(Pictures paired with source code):
------------------------------------------------------------
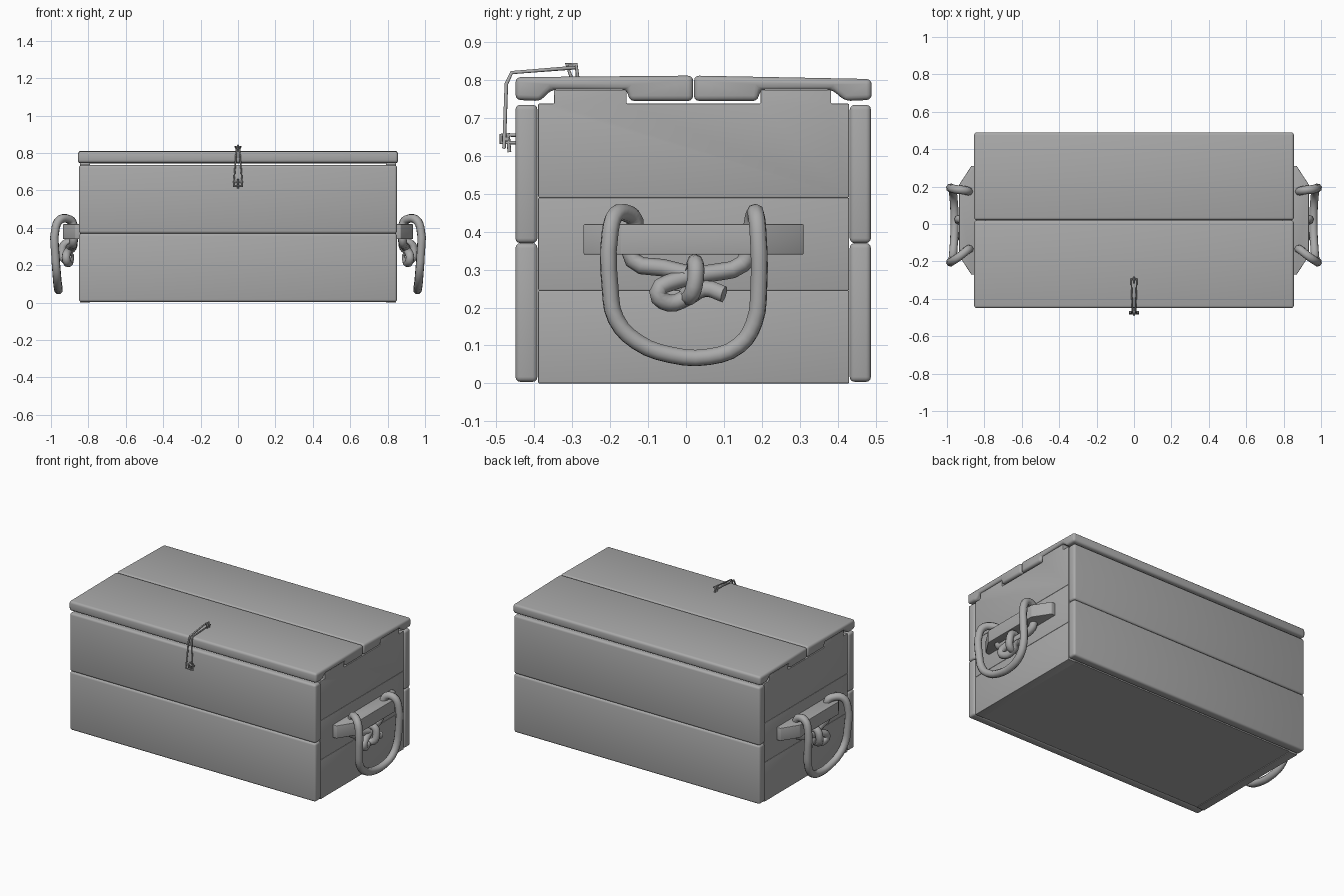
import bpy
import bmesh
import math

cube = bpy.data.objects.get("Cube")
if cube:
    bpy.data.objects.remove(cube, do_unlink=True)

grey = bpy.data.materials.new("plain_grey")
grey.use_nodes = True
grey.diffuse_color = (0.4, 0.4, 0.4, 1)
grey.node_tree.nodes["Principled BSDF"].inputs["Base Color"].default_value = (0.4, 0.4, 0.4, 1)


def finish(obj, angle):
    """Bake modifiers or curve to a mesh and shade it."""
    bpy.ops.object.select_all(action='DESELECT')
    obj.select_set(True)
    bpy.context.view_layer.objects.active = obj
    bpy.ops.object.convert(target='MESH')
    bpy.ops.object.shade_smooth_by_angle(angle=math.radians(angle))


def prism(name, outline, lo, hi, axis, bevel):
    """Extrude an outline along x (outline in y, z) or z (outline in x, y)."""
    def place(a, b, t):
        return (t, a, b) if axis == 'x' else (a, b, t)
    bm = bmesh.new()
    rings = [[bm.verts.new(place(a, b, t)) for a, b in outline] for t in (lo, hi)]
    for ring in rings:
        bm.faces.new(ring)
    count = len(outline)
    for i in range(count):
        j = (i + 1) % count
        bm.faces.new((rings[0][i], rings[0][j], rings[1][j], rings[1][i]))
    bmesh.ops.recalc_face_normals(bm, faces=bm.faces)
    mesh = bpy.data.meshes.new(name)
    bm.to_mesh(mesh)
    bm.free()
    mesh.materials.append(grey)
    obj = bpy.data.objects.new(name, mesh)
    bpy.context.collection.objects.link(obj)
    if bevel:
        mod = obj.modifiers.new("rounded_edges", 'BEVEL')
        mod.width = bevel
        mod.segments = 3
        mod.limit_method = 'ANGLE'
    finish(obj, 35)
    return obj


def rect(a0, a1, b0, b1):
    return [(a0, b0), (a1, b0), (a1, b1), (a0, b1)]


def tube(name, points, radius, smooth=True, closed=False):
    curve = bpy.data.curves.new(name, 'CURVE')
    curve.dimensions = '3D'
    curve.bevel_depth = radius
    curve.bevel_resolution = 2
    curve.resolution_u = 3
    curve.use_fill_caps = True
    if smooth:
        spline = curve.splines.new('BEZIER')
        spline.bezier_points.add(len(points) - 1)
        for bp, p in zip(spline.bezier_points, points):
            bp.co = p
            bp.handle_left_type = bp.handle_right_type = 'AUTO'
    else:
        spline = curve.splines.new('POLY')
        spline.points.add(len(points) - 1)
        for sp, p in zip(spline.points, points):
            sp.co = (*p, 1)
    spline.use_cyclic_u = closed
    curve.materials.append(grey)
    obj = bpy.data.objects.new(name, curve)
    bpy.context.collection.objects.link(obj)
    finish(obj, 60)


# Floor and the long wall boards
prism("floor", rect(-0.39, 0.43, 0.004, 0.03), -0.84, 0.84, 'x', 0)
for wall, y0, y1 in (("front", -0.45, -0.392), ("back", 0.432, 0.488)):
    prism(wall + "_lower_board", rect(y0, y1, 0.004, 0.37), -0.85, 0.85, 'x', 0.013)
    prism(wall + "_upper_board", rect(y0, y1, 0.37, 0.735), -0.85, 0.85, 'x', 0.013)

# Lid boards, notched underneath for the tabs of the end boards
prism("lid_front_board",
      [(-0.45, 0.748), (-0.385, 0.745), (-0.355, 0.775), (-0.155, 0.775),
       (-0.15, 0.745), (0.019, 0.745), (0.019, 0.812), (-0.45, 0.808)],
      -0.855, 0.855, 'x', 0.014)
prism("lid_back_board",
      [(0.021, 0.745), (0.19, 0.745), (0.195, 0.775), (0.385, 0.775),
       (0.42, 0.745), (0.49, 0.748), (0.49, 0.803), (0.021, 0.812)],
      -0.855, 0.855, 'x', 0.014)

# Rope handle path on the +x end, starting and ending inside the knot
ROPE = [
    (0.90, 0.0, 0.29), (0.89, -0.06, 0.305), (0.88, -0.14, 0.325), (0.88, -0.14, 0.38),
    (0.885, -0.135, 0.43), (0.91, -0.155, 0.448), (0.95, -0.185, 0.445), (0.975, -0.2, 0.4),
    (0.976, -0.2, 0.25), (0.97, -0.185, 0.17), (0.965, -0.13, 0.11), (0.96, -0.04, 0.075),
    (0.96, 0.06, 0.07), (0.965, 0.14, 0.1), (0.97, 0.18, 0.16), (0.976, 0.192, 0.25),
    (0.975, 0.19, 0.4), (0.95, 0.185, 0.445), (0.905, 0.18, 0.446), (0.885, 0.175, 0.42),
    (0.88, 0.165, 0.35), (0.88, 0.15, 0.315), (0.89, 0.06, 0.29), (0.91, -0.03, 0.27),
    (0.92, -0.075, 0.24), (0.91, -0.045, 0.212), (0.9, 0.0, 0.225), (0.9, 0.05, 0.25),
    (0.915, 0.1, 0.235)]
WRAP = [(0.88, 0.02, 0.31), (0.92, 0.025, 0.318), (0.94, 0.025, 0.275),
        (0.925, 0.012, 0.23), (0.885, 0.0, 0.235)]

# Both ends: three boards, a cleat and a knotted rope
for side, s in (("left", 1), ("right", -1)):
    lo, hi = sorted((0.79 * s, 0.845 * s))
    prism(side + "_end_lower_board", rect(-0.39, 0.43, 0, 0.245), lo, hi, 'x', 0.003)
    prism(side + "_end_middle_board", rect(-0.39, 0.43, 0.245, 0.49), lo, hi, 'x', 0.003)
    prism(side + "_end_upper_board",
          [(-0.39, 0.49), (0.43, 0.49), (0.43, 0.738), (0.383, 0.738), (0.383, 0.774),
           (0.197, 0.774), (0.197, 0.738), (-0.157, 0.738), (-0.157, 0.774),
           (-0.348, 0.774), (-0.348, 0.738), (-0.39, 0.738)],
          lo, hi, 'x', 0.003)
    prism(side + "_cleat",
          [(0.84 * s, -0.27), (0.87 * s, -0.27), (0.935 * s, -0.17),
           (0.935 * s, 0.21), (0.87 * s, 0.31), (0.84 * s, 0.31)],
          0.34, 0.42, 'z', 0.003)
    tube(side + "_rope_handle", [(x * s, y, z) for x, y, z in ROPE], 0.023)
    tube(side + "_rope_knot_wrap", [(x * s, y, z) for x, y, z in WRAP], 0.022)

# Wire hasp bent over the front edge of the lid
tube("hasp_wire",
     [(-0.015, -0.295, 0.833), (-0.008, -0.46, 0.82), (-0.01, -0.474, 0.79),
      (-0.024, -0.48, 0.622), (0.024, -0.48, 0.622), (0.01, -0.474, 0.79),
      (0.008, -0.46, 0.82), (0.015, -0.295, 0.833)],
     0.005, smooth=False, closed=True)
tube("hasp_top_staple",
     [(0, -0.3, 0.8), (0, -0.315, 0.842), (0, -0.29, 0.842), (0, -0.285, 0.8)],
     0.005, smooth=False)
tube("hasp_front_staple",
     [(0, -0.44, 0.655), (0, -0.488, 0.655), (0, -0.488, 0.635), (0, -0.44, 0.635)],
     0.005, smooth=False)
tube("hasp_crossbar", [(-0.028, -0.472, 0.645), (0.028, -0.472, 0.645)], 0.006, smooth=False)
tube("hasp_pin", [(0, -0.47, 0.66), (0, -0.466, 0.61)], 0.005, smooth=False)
------------------------------------------------------------
(About this task): Each line above that includes "points" should be shown.

(Task answer):
def tube(name, points, radius, smooth=True, closed=False):
        spline.bezier_points.add(len(points) - 1)
        for bp, p in zip(spline.bezier_points, points):
        spline.points.add(len(points) - 1)
        for sp, p in zip(spline.points, points):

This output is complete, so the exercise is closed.